§ **What this task involves**: The full set of entries is to be printed exactly, with pictures excluded.
[Provided data]
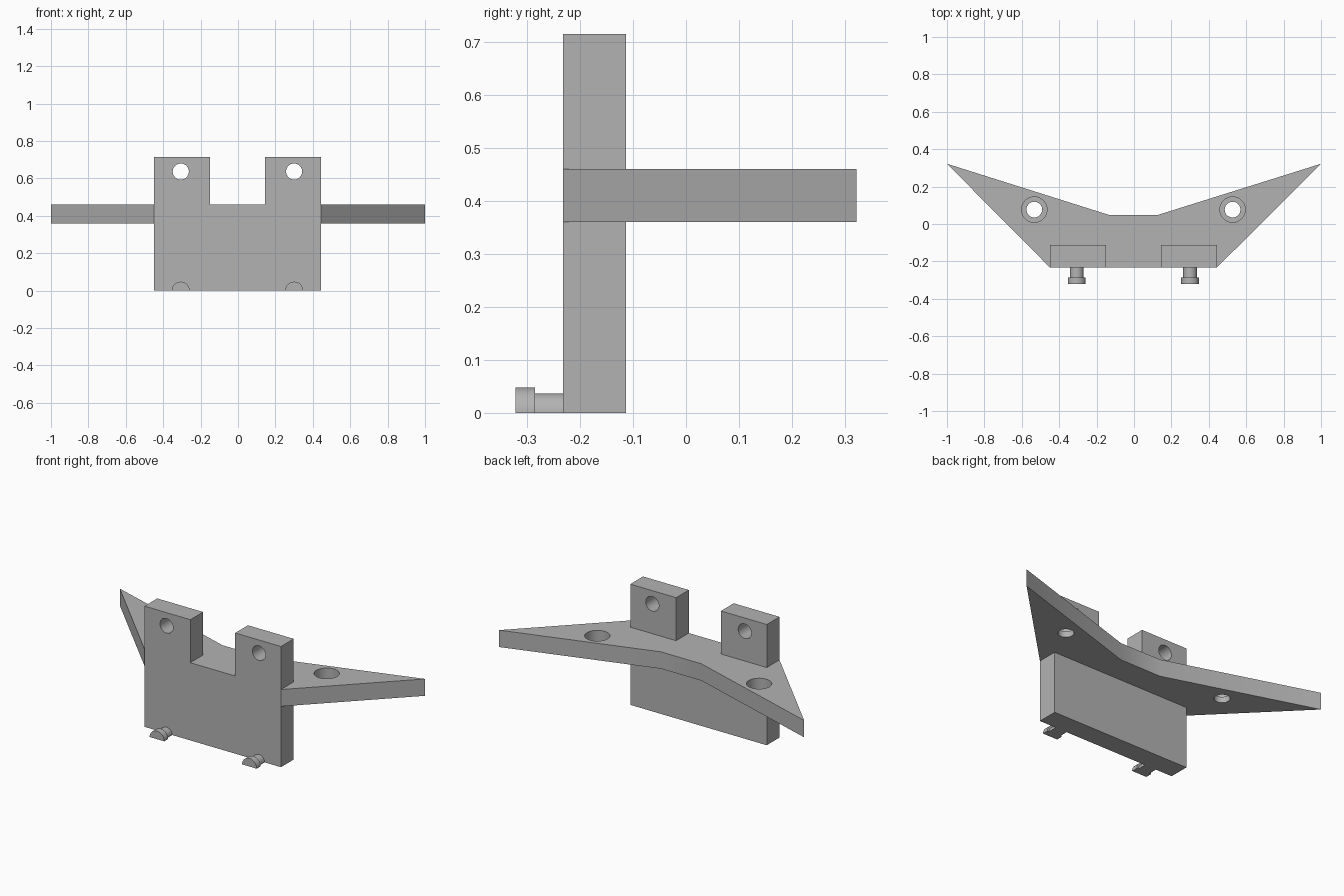
import bpy, bmesh, math
from mathutils import Matrix

if "Cube" in bpy.data.objects:
    bpy.data.objects.remove(bpy.data.objects["Cube"])

grey = bpy.data.materials.new("plain grey")
grey.diffuse_color = (0.45, 0.45, 0.45, 1)
grey.use_nodes = True
grey.node_tree.nodes["Principled BSDF"].inputs["Base Color"].default_value = grey.diffuse_color
CX = -0.003  # mid-line of the bracket


def finish(name, bm):
    bmesh.ops.recalc_face_normals(bm, faces=bm.faces)
    mesh = bpy.data.meshes.new(name)
    bm.to_mesh(mesh)
    bm.free()
    mesh.materials.append(grey)
    ob = bpy.data.objects.new(name, mesh)
    bpy.context.collection.objects.link(ob)
    return ob


def extrude_profile(name, points, direction):
    bm = bmesh.new()
    face = bm.faces.new([bm.verts.new(p) for p in points])
    out = bmesh.ops.extrude_face_region(bm, geom=[face])
    bmesh.ops.translate(bm, vec=direction,
                        verts=[v for v in out["geom"] if isinstance(v, bmesh.types.BMVert)])
    return finish(name, bm)


def cylinder(name, radius, depth, centre, along_y=False):
    bm = bmesh.new()
    m = Matrix.Translation(centre)
    if along_y:
        m = m @ Matrix.Rotation(math.pi / 2, 4, 'X')
    bmesh.ops.create_cone(bm, cap_ends=True, segments=48, radius1=radius,
                          radius2=radius, depth=depth, matrix=m)
    return finish(name, bm)


def boolean(target, tool, operation):
    mod = target.modifiers.new(operation.lower(), 'BOOLEAN')
    mod.operation = operation
    mod.solver = 'EXACT'
    mod.object = tool
    bpy.context.view_layer.objects.active = target
    bpy.ops.object.modifier_apply(modifier=mod.name)
    bpy.data.objects.remove(tool, do_unlink=True)


def smooth(ob):
    bpy.ops.object.select_all(action='DESELECT')
    ob.select_set(True)
    bpy.context.view_layer.objects.active = ob
    bpy.ops.object.shade_smooth_by_angle(angle=math.radians(30))


# Upright plate with two tabs
outline = [(-0.447, 0), (0.447, 0), (0.447, 0.715), (0.147, 0.715),
           (0.147, 0.46), (-0.147, 0.46), (-0.147, 0.715), (-0.447, 0.715)]
bracket = extrude_profile("bracket", [(CX + x, -0.232, z) for x, z in outline], (0, 0.119, 0))

# Swept horizontal wing, fused with the plate
outline = [(CX - 0.447, -0.232), (CX + 0.447, -0.232), (1, 0.322),
           (CX + 0.132, 0.049), (CX - 0.132, 0.049), (-1, 0.322)]
wing = extrude_profile("wing", [(x, y, 0.36) for x, y in outline], (0, 0, 0.1))
boolean(bracket, wing, 'UNION')

for side in (-1, 1):
    # Tab hole, then wing hole with a wide counterbore
    tab_x, wing_x = CX + side * 0.303, CX + side * 0.53
    boolean(bracket, cylinder("tab_hole", 0.043, 0.4, (tab_x, -0.17, 0.637), True), 'DIFFERENCE')
    boolean(bracket, cylinder("wing_hole", 0.042, 0.4, (wing_x, 0.077, 0.41)), 'DIFFERENCE')
    boolean(bracket, cylinder("counterbore", 0.068, 0.13, (wing_x, 0.077, 0.46)), 'DIFFERENCE')

    # Half-round peg with a wider head, turned from a stepped profile
    bm = bmesh.new()
    steps = [(0, -0.322), (0.048, -0.322), (0.048, -0.285),
             (0.037, -0.285), (0.037, -0.232), (0, -0.232)]
    verts = [bm.verts.new((tab_x + r, y, 0)) for r, y in steps]
    face = bm.faces.new(verts)
    bmesh.ops.spin(bm, geom=[face], cent=(tab_x, 0, 0), axis=(0, -1, 0),
                   angle=math.pi, steps=24, use_duplicate=False)
    bmesh.ops.remove_doubles(bm, verts=bm.verts, dist=1e-5)
    # Close the flat underside
    if not any(f.normal.length and all(abs(v.co.z) < 1e-5 for v in f.verts) for f in bm.faces):
        bmesh.ops.holes_fill(bm, edges=bm.edges)
    peg = finish("peg_left" if side < 0 else "peg_right", bm)
    smooth(peg)

smooth(bracket)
[/Provided data]
§ **Task output**:
import bpy, bmesh, math
from mathutils import Matrix

if "Cube" in bpy.data.objects:
    bpy.data.objects.remove(bpy.data.objects["Cube"])

grey = bpy.data.materials.new("plain grey")
grey.diffuse_color = (0.45, 0.45, 0.45, 1)
grey.use_nodes = True
grey.node_tree.nodes["Principled BSDF"].inputs["Base Color"].default_value = grey.diffuse_color
CX = -0.003  # mid-line of the bracket


def finish(name, bm):
    bmesh.ops.recalc_face_normals(bm, faces=bm.faces)
    mesh = bpy.data.meshes.new(name)
    bm.to_mesh(mesh)
    bm.free()
    mesh.materials.append(grey)
    ob = bpy.data.objects.new(name, mesh)
    bpy.context.collection.objects.link(ob)
    return ob


def extrude_profile(name, points, direction):
    bm = bmesh.new()
    face = bm.faces.new([bm.verts.new(p) for p in points])
    out = bmesh.ops.extrude_face_region(bm, geom=[face])
    bmesh.ops.translate(bm, vec=direction,
                        verts=[v for v in out["geom"] if isinstance(v, bmesh.types.BMVert)])
    return finish(name, bm)


def cylinder(name, radius, depth, centre, along_y=False):
    bm = bmesh.new()
    m = Matrix.Translation(centre)
    if along_y:
        m = m @ Matrix.Rotation(math.pi / 2, 4, 'X')
    bmesh.ops.create_cone(bm, cap_ends=True, segments=48, radius1=radius,
                          radius2=radius, depth=depth, matrix=m)
    return finish(name, bm)


def boolean(target, tool, operation):
    mod = target.modifiers.new(operation.lower(), 'BOOLEAN')
    mod.operation = operation
    mod.solver = 'EXACT'
    mod.object = tool
    bpy.context.view_layer.objects.active = target
    bpy.ops.object.modifier_apply(modifier=mod.name)
    bpy.data.objects.remove(tool, do_unlink=True)


def smooth(ob):
    bpy.ops.object.select_all(action='DESELECT')
    ob.select_set(True)
    bpy.context.view_layer.objects.active = ob
    bpy.ops.object.shade_smooth_by_angle(angle=math.radians(30))


# Upright plate with two tabs
outline = [(-0.447, 0), (0.447, 0), (0.447, 0.715), (0.147, 0.715),
           (0.147, 0.46), (-0.147, 0.46), (-0.147, 0.715), (-0.447, 0.715)]
bracket = extrude_profile("bracket", [(CX + x, -0.232, z) for x, z in outline], (0, 0.119, 0))

# Swept horizontal wing, fused with the plate
outline = [(CX - 0.447, -0.232), (CX + 0.447, -0.232), (1, 0.322),
           (CX + 0.132, 0.049), (CX - 0.132, 0.049), (-1, 0.322)]
wing = extrude_profile("wing", [(x, y, 0.36) for x, y in outline], (0, 0, 0.1))
boolean(bracket, wing, 'UNION')

for side in (-1, 1):
    # Tab hole, then wing hole with a wide counterbore
    tab_x, wing_x = CX + side * 0.303, CX + side * 0.53
    boolean(bracket, cylinder("tab_hole", 0.043, 0.4, (tab_x, -0.17, 0.637), True), 'DIFFERENCE')
    boolean(bracket, cylinder("wing_hole", 0.042, 0.4, (wing_x, 0.077, 0.41)), 'DIFFERENCE')
    boolean(bracket, cylinder("counterbore", 0.068, 0.13, (wing_x, 0.077, 0.46)), 'DIFFERENCE')

    # Half-round peg with a wider head, turned from a stepped profile
    bm = bmesh.new()
    steps = [(0, -0.322), (0.048, -0.322), (0.048, -0.285),
             (0.037, -0.285), (0.037, -0.232), (0, -0.232)]
    verts = [bm.verts.new((tab_x + r, y, 0)) for r, y in steps]
    face = bm.faces.new(verts)
    bmesh.ops.spin(bm, geom=[face], cent=(tab_x, 0, 0), axis=(0, -1, 0),
                   angle=math.pi, steps=24, use_duplicate=False)
    bmesh.ops.remove_doubles(bm, verts=bm.verts, dist=1e-5)
    # Close the flat underside
    if not any(f.normal.length and all(abs(v.co.z) < 1e-5 for v in f.verts) for f in bm.faces):
        bmesh.ops.holes_fill(bm, edges=bm.edges)
    peg = finish("peg_left" if side < 0 else "peg_right", bm)
    smooth(peg)

smooth(bracket)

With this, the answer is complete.